Saved data entries

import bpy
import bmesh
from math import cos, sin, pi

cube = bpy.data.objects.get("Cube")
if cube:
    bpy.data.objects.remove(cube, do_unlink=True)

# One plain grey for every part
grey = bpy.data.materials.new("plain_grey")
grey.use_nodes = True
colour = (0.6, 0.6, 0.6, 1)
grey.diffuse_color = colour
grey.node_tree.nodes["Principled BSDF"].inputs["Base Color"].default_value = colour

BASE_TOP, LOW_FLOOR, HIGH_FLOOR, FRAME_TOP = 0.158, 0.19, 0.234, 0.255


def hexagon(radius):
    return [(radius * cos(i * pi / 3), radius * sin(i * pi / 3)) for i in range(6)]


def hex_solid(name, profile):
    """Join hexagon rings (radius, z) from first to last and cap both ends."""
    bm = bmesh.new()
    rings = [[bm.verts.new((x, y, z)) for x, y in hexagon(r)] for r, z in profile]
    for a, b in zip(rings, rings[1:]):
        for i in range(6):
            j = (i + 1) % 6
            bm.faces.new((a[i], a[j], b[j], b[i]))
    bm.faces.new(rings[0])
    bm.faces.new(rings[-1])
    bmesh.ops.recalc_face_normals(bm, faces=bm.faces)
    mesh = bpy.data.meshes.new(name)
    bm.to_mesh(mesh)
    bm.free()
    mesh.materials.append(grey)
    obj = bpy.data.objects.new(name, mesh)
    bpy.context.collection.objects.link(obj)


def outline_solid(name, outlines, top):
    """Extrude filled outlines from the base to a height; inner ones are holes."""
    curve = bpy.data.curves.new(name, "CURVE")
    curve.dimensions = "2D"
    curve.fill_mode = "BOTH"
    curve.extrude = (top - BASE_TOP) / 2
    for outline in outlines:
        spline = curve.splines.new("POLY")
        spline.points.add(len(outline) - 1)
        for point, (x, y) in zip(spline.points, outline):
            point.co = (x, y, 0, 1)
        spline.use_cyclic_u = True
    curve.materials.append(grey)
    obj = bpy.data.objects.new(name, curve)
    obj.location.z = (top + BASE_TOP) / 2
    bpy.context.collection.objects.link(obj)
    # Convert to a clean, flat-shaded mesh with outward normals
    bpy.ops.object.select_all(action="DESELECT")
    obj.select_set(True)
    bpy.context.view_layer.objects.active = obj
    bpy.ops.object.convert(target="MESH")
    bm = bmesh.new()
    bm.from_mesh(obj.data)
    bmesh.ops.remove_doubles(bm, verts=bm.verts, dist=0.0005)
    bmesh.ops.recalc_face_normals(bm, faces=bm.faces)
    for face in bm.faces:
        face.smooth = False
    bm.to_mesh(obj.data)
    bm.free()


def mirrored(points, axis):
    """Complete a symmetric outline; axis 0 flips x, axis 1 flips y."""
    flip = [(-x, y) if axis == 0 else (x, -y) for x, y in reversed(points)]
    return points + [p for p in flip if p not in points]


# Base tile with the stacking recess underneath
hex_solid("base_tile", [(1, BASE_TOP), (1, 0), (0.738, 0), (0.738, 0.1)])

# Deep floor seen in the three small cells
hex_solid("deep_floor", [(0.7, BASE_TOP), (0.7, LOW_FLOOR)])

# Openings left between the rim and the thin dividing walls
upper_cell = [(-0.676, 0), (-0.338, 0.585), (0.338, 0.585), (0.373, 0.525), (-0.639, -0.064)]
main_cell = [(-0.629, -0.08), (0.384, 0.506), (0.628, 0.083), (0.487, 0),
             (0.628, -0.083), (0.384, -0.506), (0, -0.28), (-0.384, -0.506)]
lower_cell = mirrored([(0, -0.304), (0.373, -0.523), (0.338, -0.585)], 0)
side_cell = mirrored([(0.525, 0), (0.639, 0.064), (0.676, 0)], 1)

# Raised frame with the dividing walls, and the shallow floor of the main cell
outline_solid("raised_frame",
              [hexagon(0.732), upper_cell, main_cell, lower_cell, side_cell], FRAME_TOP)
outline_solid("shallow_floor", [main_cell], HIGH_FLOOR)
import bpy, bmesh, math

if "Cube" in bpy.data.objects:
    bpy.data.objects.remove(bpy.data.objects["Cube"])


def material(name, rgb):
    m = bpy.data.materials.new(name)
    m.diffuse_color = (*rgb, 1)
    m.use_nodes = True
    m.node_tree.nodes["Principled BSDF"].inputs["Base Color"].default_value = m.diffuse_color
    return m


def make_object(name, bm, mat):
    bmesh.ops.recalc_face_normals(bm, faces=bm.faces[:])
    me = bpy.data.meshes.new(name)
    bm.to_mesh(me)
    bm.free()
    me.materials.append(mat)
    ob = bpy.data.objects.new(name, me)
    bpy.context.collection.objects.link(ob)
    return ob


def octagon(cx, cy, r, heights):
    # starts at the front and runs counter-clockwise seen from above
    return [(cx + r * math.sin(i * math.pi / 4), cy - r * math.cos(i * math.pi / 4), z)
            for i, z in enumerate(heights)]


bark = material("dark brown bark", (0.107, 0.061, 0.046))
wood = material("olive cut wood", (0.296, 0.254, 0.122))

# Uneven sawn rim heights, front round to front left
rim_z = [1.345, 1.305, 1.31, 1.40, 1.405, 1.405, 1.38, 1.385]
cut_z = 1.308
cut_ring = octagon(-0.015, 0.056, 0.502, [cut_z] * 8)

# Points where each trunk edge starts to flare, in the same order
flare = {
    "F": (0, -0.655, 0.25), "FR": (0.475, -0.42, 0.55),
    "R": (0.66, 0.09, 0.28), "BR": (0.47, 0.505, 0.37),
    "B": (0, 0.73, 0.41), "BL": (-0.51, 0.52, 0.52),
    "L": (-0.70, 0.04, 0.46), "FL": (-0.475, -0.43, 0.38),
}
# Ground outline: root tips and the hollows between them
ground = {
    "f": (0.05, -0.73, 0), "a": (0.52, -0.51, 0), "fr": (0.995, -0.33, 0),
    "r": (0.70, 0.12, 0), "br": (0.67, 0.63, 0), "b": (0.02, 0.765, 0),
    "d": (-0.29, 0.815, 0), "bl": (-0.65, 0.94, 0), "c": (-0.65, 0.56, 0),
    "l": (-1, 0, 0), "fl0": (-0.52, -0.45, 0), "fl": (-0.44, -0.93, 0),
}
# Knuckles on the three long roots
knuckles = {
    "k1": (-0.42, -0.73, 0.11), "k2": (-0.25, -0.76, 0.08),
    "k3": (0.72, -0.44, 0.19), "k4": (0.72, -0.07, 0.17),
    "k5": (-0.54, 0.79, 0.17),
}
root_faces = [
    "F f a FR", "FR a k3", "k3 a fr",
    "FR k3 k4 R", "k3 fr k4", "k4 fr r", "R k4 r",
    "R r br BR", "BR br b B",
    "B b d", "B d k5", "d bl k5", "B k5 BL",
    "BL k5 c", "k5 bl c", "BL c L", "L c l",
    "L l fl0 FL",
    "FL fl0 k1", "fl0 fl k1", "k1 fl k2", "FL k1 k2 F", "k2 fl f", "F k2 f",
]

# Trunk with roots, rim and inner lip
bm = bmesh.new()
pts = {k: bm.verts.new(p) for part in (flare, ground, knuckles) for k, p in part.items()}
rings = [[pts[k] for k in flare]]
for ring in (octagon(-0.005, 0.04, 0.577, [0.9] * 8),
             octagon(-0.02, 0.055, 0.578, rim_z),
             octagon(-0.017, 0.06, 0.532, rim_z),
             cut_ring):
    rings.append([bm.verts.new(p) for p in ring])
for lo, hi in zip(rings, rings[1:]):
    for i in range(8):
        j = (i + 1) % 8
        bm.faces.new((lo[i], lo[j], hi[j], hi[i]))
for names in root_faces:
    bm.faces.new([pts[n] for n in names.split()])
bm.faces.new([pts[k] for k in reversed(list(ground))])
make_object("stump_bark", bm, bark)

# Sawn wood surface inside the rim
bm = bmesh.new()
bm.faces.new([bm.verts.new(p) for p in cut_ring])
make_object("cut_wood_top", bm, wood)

• What is being asked
Up to and including the line with "colour = (0.6, 0.6, 0.6, 1)", repeat the entries exactly, beginning at their first line.

• Result below
import bpy
import bmesh
from math import cos, sin, pi

cube = bpy.data.objects.get("Cube")
if cube:
    bpy.data.objects.remove(cube, do_unlink=True)

# One plain grey for every part
grey = bpy.data.materials.new("plain_grey")
grey.use_nodes = True
colour = (0.6, 0.6, 0.6, 1)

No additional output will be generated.